For all that World Cup organisers have boasted about building on the legacy of this tournament, only one Test - England v France - has been locked in for next year.

Unlike cricket's Future Tour Programs, league has no set plan on how it might capitalise on the rise of Tonga and Samoa at the last two tournaments and the potential for Papua New Guinea and Fiji to join them in challenging the traditional big three of Australia, New Zealand and England.

The fear is that it will be a flash in the pan.

"I'm probably not the guy to suss that out," said five-eighth Jarome Luai.

"We've grown the game in a sense, if we want to keep growing we need to play more international games."

The NRL decided to scrap the Pacific Test this year and there is currently a wrangle with the International Rugby League (IRL) over who controls, and therefore profits, from the boom in Test football.

Part of the NRL's thinking is to create a month-long Test window at the end of each season, although whether players are keen to commit at the end of a gruelling club campaign remains to be seen.

The move is also strategic, given it protects players from potentially harming the golden goose that is State of Origin and depriving the inter-state contest of players with split allegiances.

This year 13 members of NSW's game one Origin squad, which included Luai and Paulo, qualified for a Pacific nation.
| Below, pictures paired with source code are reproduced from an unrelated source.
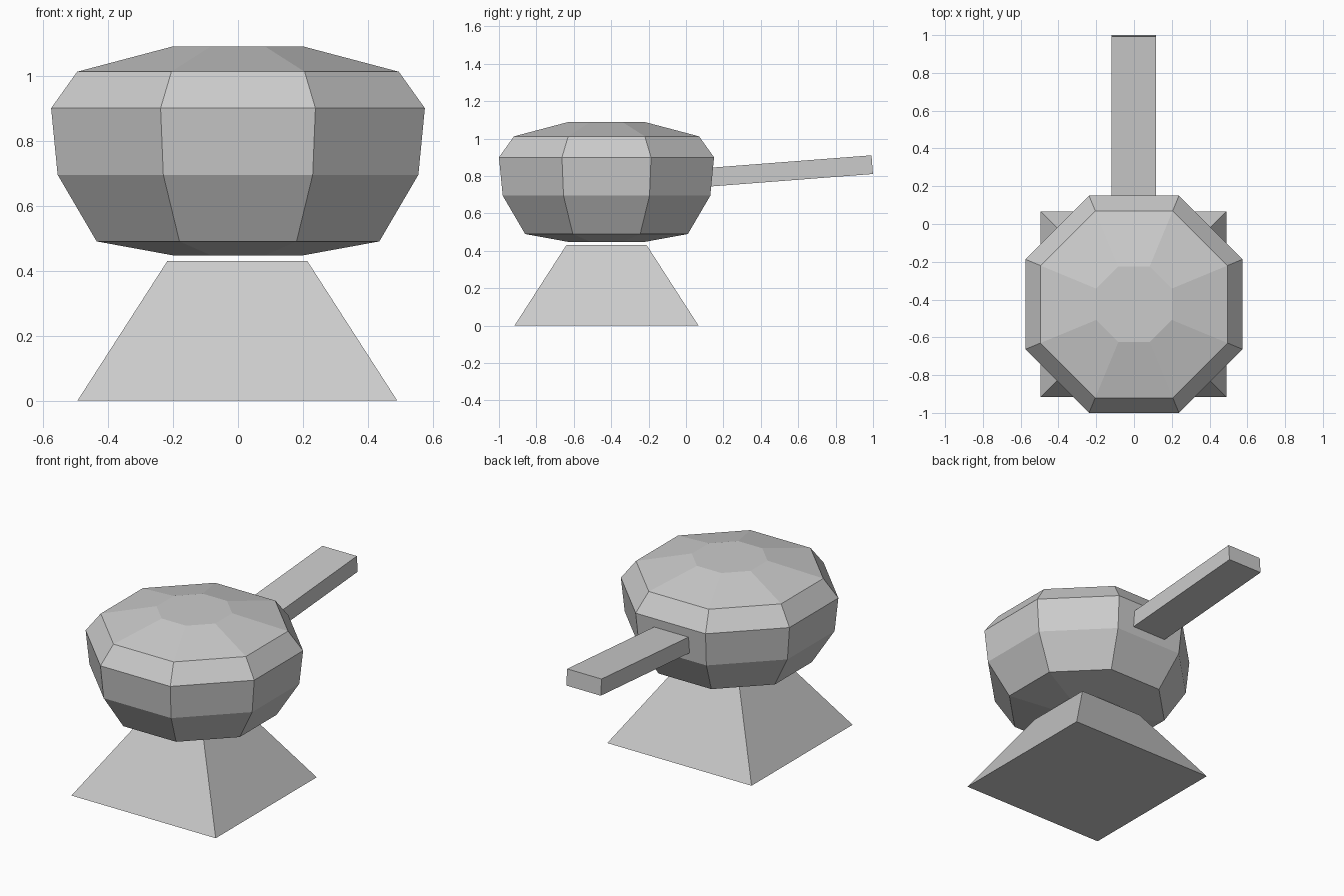
import bpy, bmesh, math
from mathutils import Matrix

cube = bpy.data.objects.get("Cube")
if cube:
    bpy.data.objects.remove(cube, do_unlink=True)

grey = bpy.data.materials.new("plain grey")
grey.use_nodes = True
colour = (0.6, 0.6, 0.6, 1)
grey.diffuse_color = colour
grey.node_tree.nodes["Principled BSDF"].inputs["Base Color"].default_value = colour

CENTRE_Y = -0.425


def add_object(name, bm):
    bmesh.ops.recalc_face_normals(bm, faces=bm.faces)
    mesh = bpy.data.meshes.new(name)
    bm.to_mesh(mesh)
    bm.free()
    mesh.materials.append(grey)
    obj = bpy.data.objects.new(name, mesh)
    bpy.context.collection.objects.link(obj)
    return obj


def stacked_prism(name, sides, profile):
    """Loft regular polygons; profile holds (flat-to-centre distance, height)."""
    bm = bmesh.new()
    step = 2 * math.pi / sides
    rings = []
    for apothem, z in profile:
        r = apothem / math.cos(step / 2)
        rings.append([bm.verts.new((r * math.cos((i + 0.5) * step),
                                    r * math.sin((i + 0.5) * step), z))
                      for i in range(sides)])
    for low, high in zip(rings, rings[1:]):
        for i in range(sides):
            j = (i + 1) % sides
            bm.faces.new((low[i], low[j], high[j], high[i]))
    bm.faces.new(rings[0][::-1])
    bm.faces.new(rings[-1])
    obj = add_object(name, bm)
    obj.location.y = CENTRE_Y
    return obj


# Pyramid stand with a cut-off top
stand = stacked_prism("stand", 4, [(0.492, 0), (0.215, 0.43)])
stand.location.x = -0.002

# Eight-sided rounded head
stacked_prism("head", 8, [(0.2, 0.447), (0.435, 0.49), (0.555, 0.695),
                          (0.575, 0.9), (0.495, 1.012), (0.2, 1.09)])

# Slightly raised bar out of the back of the head
bm = bmesh.new()
bmesh.ops.create_cube(bm, size=1)
bmesh.ops.scale(bm, vec=(0.235, 0.88, 0.1), verts=bm.verts)
bmesh.ops.rotate(bm, matrix=Matrix.Rotation(math.radians(4.4), 3, "X"), verts=bm.verts)
bar = add_object("back_bar", bm)
bar.location = (-0.001, 0.557, 0.827)
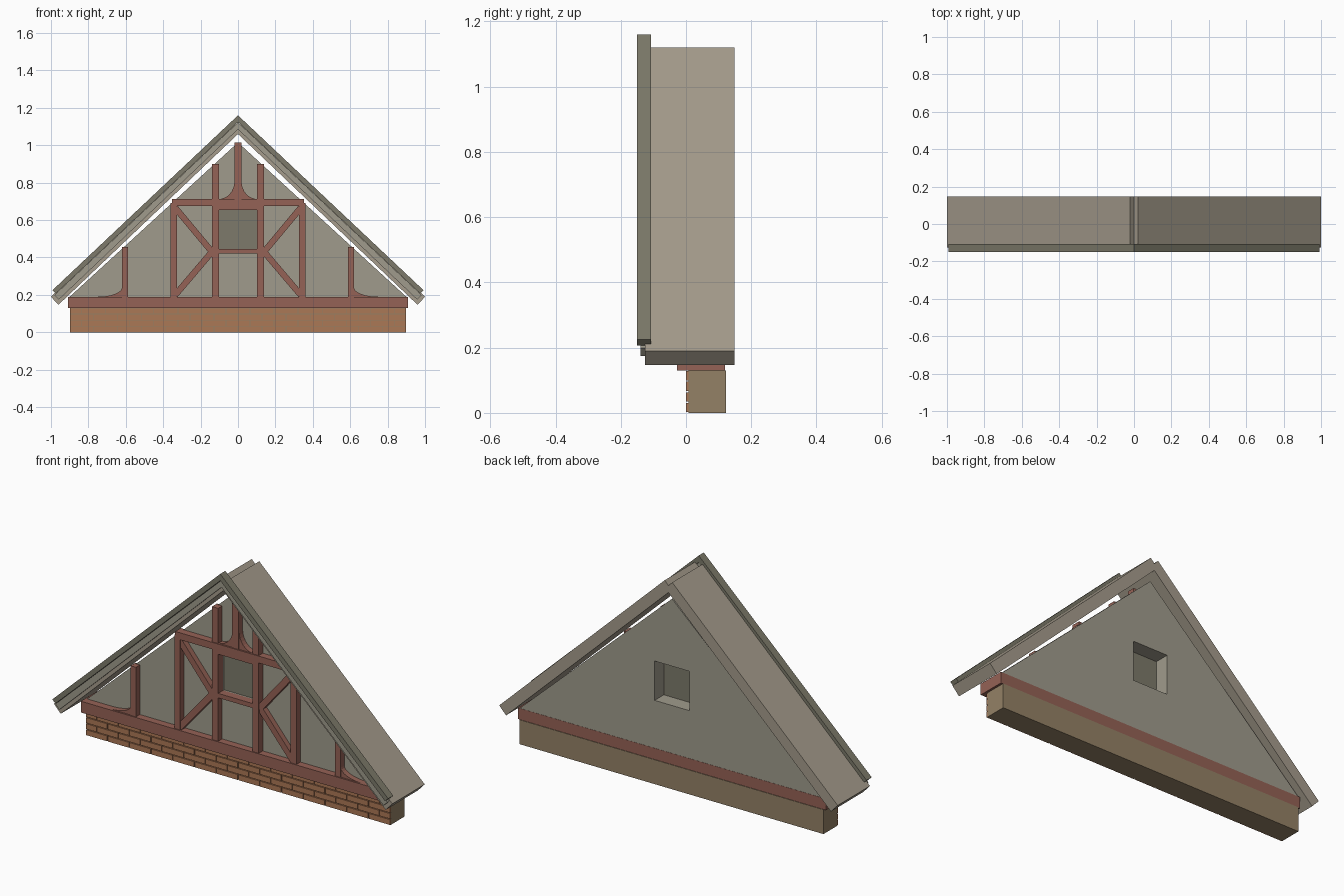
import bpy
import math

cube = bpy.data.objects.get("Cube")
if cube:
    bpy.data.objects.remove(cube, do_unlink=True)


def material(name, rgb):
    mat = bpy.data.materials.new(name)
    mat.use_nodes = True
    mat.diffuse_color = (*rgb, 1)
    mat.node_tree.nodes["Principled BSDF"].inputs["Base Color"].default_value = (*rgb, 1)
    return mat


PLASTER = material("plaster", (0.35, 0.33, 0.265))
ROOF = material("roof_board", (0.38, 0.335, 0.265))
TRIM = material("dark_trim", (0.205, 0.195, 0.145))
TIMBER = material("red_timber", (0.30, 0.122, 0.092))
BRICK = material("brick", (0.41, 0.188, 0.092))
MORTAR = material("mortar", (0.296, 0.22, 0.133))


def prism(name, outlines, y0, y1, mat):
    """Extrude outlines drawn in x and z from y0 back to y1, as one object."""
    verts, faces = [], []
    for pts in outlines:
        # keep every outline counter-clockwise so normals face outward
        area = sum(a[0] * b[1] - b[0] * a[1] for a, b in zip(pts, pts[1:] + pts[:1]))
        if area < 0:
            pts = pts[::-1]
        n, s = len(pts), len(verts)
        verts += [(x, y0, z) for x, z in pts] + [(x, y1, z) for x, z in pts]
        faces.append([s + i for i in range(n)])
        faces.append([s + n + i for i in reversed(range(n))])
        for i in range(n):
            j = (i + 1) % n
            faces.append([s + j, s + i, s + n + i, s + n + j])
    mesh = bpy.data.meshes.new(name)
    mesh.from_pydata(verts, [], faces)
    mesh.materials.append(mat)
    obj = bpy.data.objects.new(name, mesh)
    bpy.context.scene.collection.objects.link(obj)
    return obj


def rect(x0, x1, z0, z1):
    return [(x0, z0), (x1, z0), (x1, z1), (x0, z1)]


def pair(pts):
    return [pts, [(-x, z) for x, z in pts]]


def strut(x0, z0, x1, z1, width):
    d = math.hypot(x1 - x0, z1 - z0)
    u, w = -(z1 - z0) / d * width / 2, (x1 - x0) / d * width / 2
    return [(x0 + u, z0 + w), (x1 + u, z1 + w), (x1 - u, z1 - w), (x0 - u, z0 - w)]


def flare(x, z, run, rise, steps=8):
    """Corner piece with a hollow quarter-ellipse edge."""
    arc = [(x + run * (1 - math.sin(t)), z + rise * (1 - math.cos(t)))
           for t in (math.pi / 2 * i / steps for i in range(steps + 1))]
    return [(x, z)] + arc


# Brick plinth with running bond on the front
prism("plinth_core", [rect(-0.898, 0.898, 0, 0.13)], 0.007, 0.122, MORTAR)
bricks, rows, length, gap = [], 4, 1.8 / 14, 0.002
course = 0.13 / rows
for row in range(rows):
    start = -0.9 - (length / 2 if row % 2 else 0)
    for i in range(15):
        x0 = max(start + i * length, -0.9)
        x1 = min(start + (i + 1) * length, 0.9)
        if x1 - x0 > 0.01:
            bricks.append(rect(x0 + gap, x1 - gap, row * course + gap, (row + 1) * course - gap))
prism("plinth_bricks", bricks, 0.0, 0.012, BRICK)

# Sill beam and gable wall with window opening
prism("sill_beam", [rect(-0.91, 0.91, 0.13, 0.19)], -0.027, 0.119, TIMBER)
prism("gable_wall", pair([(0, 0.19), (0.9, 0.19), (0, 1.015), (0, 0.655),
                          (0.103, 0.655), (0.103, 0.445), (0, 0.445)]), 0.012, 0.118, PLASTER)
prism("window_pane", [rect(-0.103, 0.103, 0.445, 0.655)], 0.03, 0.04, TRIM)

# Timber frame
FRONT, BACK = -0.022, 0.02
prism("inner_posts", pair(rect(0.102, 0.138, 0.19, 0.9)), FRONT, BACK, TIMBER)
prism("outer_posts", pair(rect(0.327, 0.36, 0.19, 0.69)), FRONT, BACK, TIMBER)
prism("short_posts", pair(rect(0.588, 0.62, 0.19, 0.455)), FRONT, BACK, TIMBER)
prism("king_post", [rect(-0.019, 0.019, 0.71, 1.015)], FRONT, BACK, TIMBER)
prism("collar_beam", [rect(-0.352, 0.352, 0.675, 0.712)], FRONT - 0.005, BACK, TIMBER)
prism("window_rails", [rect(-0.102, 0.102, 0.422, 0.446),
                       rect(-0.102, 0.102, 0.655, 0.676)], FRONT, BACK, TIMBER)
prism("upper_struts", pair(strut(0.135, 0.425, 0.335, 0.665, 0.033)), FRONT + 0.004, BACK, TIMBER)
prism("lower_struts", pair(strut(0.135, 0.435, 0.335, 0.2, 0.033)), FRONT + 0.005, BACK, TIMBER)
prism("king_braces", pair(flare(0.019, 0.712, 0.085, 0.095)), FRONT + 0.004, BACK, TIMBER)
prism("foot_braces", pair(flare(0.62, 0.19, 0.13, 0.05)), FRONT + 0.004, BACK, TIMBER)

# Roof slopes, leaving a shallow notch along the ridge
prism("roof_slopes", pair([(0.022, 1.12), (0, 1.097), (0, 1.06), (0.96, 0.147), (1.0, 0.19)]),
      -0.125, 0.148, ROOF)

# Stepped barge boards along the front edge
prism("barge_board", pair([(0, 1.122), (0, 1.085), (0.958, 0.175), (0.981, 0.199)]),
      -0.14, -0.11, PLASTER)
prism("barge_cap", pair([(0, 1.16), (0, 1.124), (0.974, 0.207), (0.992, 0.225)]),
      -0.15, -0.107, TRIM)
There has been a clamour for Samoa to be recognised as a tier-one nation by the IRL.

While that is based on off-field criteria, it would also place Luai, Paulo and the likes of Brian To'o in a difficult position to pick between state or country.

"Is the international game not as good as it has ever been? asked Samoa coach Matt Parish.

"If they want to change the rules they will make it the three teams again."